The hard fact is that our minds hold on only to knowledge we have occasion to use in some corner of our lives—personal, artistic, civic, something else. Overwhelmingly knowledge unused is forgotten. It’s gone. Whatever its intrinsic value might be, it can’t be lifeworthy unless it’s there

Opportunity cost makes a fundamental point about decision making: when we decide in favor of one course of action, we forgo others that might have generated certain benefits. A cost of the path we choose is loss of benefits from the abandoned paths. With quadratic equations as with anything else, we have to ask not just whether they are nice to understand in themselves but what might have been learned instead

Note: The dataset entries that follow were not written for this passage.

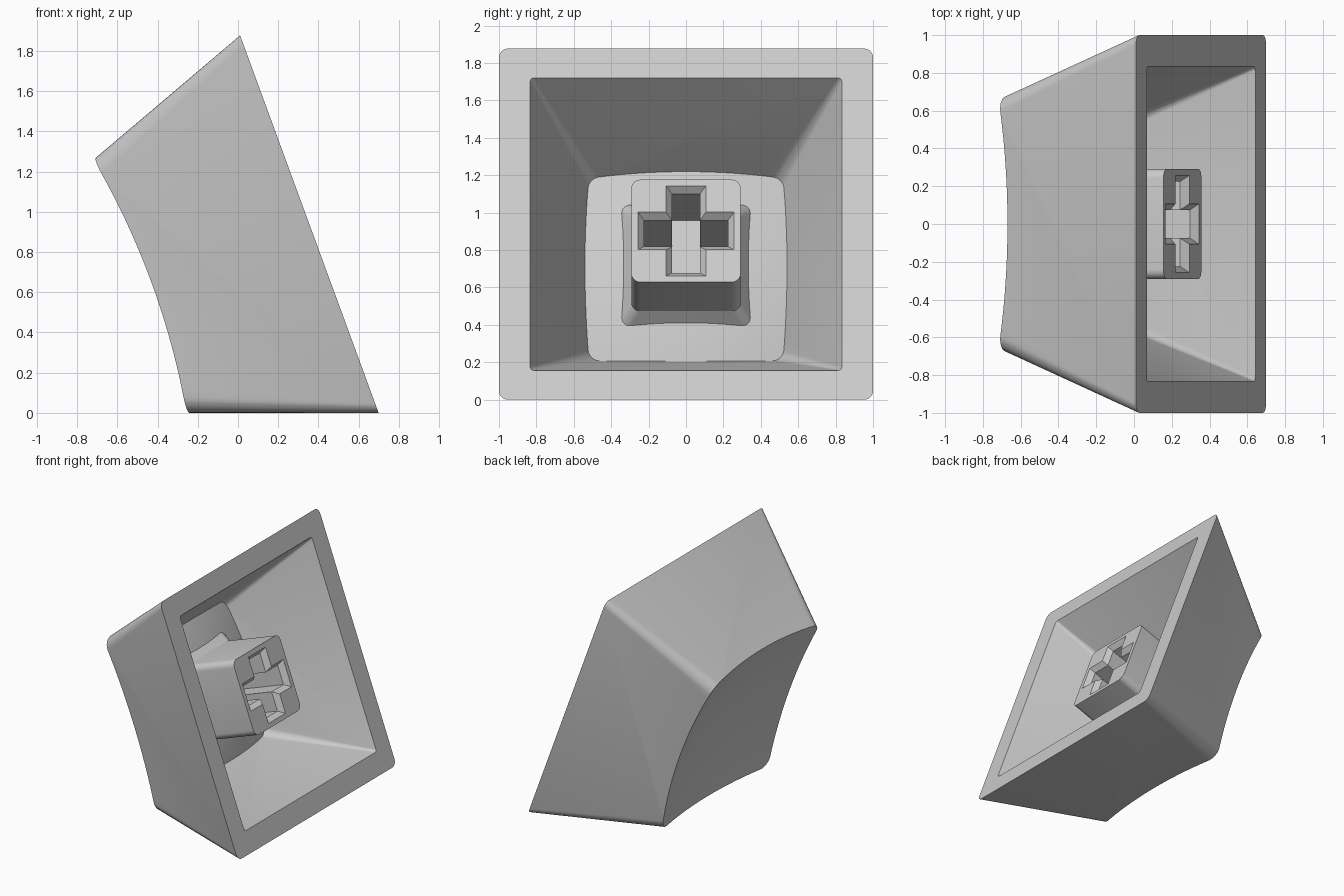
import bpy, bmesh, math
from mathutils import Matrix

cube = bpy.data.objects.get("Cube")
if cube:
    bpy.data.objects.remove(cube, do_unlink=True)

TILT = math.radians(20.15)
SLOPE = math.tan(TILT)            # draft of the outer walls: lower wall lies flat

grey = bpy.data.materials.new("light_grey_plastic")
grey.use_nodes = True
colour = (0.6, 0.6, 0.6, 1)
grey.diffuse_color = colour
grey.node_tree.nodes["Principled BSDF"].inputs["Base Color"].default_value = colour


def make(name, bm):
    bmesh.ops.recalc_face_normals(bm, faces=bm.faces)
    mesh = bpy.data.meshes.new(name)
    bm.to_mesh(mesh)
    bm.free()
    mesh.materials.append(grey)
    obj = bpy.data.objects.new(name, mesh)
    bpy.context.collection.objects.link(obj)
    return obj


def rounded_square(half, radius, steps=6):
    pts = []
    for q in range(4):
        mid = math.pi / 4 + q * math.pi / 2
        cx = math.copysign(half - radius, math.cos(mid))
        cy = math.copysign(half - radius, math.sin(mid))
        for i in range(steps + 1):
            a = (q + i / steps) * math.pi / 2
            pts.append((cx + radius * math.cos(a), cy + radius * math.sin(a)))
    return pts


def cross(length, width):
    pts = []
    for q in range(4):
        c, s = (1, 0, -1, 0)[q], (0, 1, 0, -1)[q]
        for x, y in ((length, -width), (length, width), (width, width)):
            pts.append((x * c - y * s, x * s + y * c))
    return pts


def loft(name, sections):
    """Closed solid through (outline, height) sections."""
    bm = bmesh.new()
    rings = [[bm.verts.new((x, y, z)) for x, y in pts] for pts, z in sections]
    for a, b in zip(rings, rings[1:]):
        for i in range(len(a)):
            j = (i + 1) % len(a)
            bm.faces.new((a[i], a[j], b[j], b[i]))
    bm.faces.new(rings[0])
    bm.faces.new(rings[-1])
    return make(name, bm)


def dish_cutter(name, depth, radius):
    """Block whose underside is a shallow spherical bulge."""
    bm = bmesh.new()
    bmesh.ops.create_grid(bm, x_segments=32, y_segments=32, size=1.1)
    for v in bm.verts:
        r2 = v.co.x ** 2 + v.co.y ** 2
        v.co.z = depth + radius - math.sqrt(radius ** 2 - r2)
    ext = bmesh.ops.extrude_face_region(bm, geom=bm.faces[:])
    for g in ext["geom"]:
        if isinstance(g, bmesh.types.BMVert):
            g.co.z = 2
    return make(name, bm)


def cut(target, cutter):
    mod = target.modifiers.new("cut", 'BOOLEAN')
    mod.operation = 'DIFFERENCE'
    mod.solver = 'EXACT'
    mod.object = cutter
    bpy.context.view_layer.update()
    deps = bpy.context.evaluated_depsgraph_get()
    mesh = bpy.data.meshes.new_from_object(target.evaluated_get(deps))
    target.modifiers.clear()
    target.data = mesh
    bpy.data.objects.remove(cutter, do_unlink=True)


# Outer shell: tapered block with a spherical dish in its top
shell = loft("cap_shell", [(rounded_square(1, 0.05), 0),
                           (rounded_square(1 - SLOPE, 0.09), 1)])
cut(shell, dish_cutter("dish", 0.77, 3.6))

# Hollow inside, with a ceiling that follows the dish
INNER = 0.446
cavity = loft("cavity", [(rounded_square(0.833 + INNER * 0.1, 0.015), -0.1),
                         (rounded_square(0.833, 0.02), 0),
                         (rounded_square(0.833 - INNER * 0.8, 0.065), 0.8)])
cut(cavity, dish_cutter("ceiling", 0.602, 2.7))
cut(shell, cavity)

# Square stem with a flared root and a chamfered cross socket
stem = loft("stem", [(rounded_square(0.292, 0.05), 0.105),
                     (rounded_square(0.292, 0.05), 0.555),
                     (rounded_square(0.38, 0.05), 0.70)])
socket = loft("socket", [(cross(0.265, 0.115), 0.095),
                         (cross(0.225, 0.075), 0.145),
                         (cross(0.225, 0.075), 0.555)])
cut(stem, socket)

# Tip the cap over so it rests on one wall
s, c = math.sin(TILT), math.cos(TILT)
place = Matrix(((-s, 0, -c, 0.355),
                (0, 1, 0, 0),
                (c, 0, -s, c),
                (0, 0, 0, 1)))
bpy.ops.object.select_all(action='DESELECT')
for obj in (shell, stem):
    obj.data.transform(place)
    obj.select_set(True)
    bpy.context.view_layer.objects.active = obj
bpy.ops.object.shade_smooth_by_angle(angle=math.radians(28))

Meanwhile, biological research into the fundamental dynamics of life holds strong prospects of extending the human life span considerably in the course of the next fifty years. What sense would a K–12 or K–16 education make in a world where people live to be, say, 150 years old? Today we speak casually of lifelong learning, but in a few decades, it will likely be so much the norm as hardly to require its own label. Cycles of formal learning as well as enriched processes of on-the-job learning seem destined to become routine

To generalize, multiyear curricula tend to be constructed as journeys toward expertise, with little effort to ask what topics within the discipline speak most powerfully and directly to the lives learners are likely to live.

The bottom line is hardly subtle: the traditional hierarchical structure of education is a rather clumsy vehicle for engaging the rich information and communication affordances of the contemporary world and preparing today’s learners to thrive in that world. In contrast, a flexible network structure embraces the opportunities in a much more expansive and generative manner

We need to ask, for everything from democracy to quadratic equations and for many themes not typically taught at all, “Is this knowledge likely to go somewhere in learners’ lives?” We need to ask, when this topic comes up, “Does it offer insight, does it inform action, and does it inspire ethics?” And as to opportunity, “Is this topic likely to come up often and importantly rather than rarely and trivially

Thus, wondering at provides us with an inspiration and a compass for wondering about the unknown. After all, the unknown has no top and no bottom, no border to the North, South, West, or East

Understanding something means being able to think with what you know about it, not just to know standard answers or do routine procedures accurately and fluently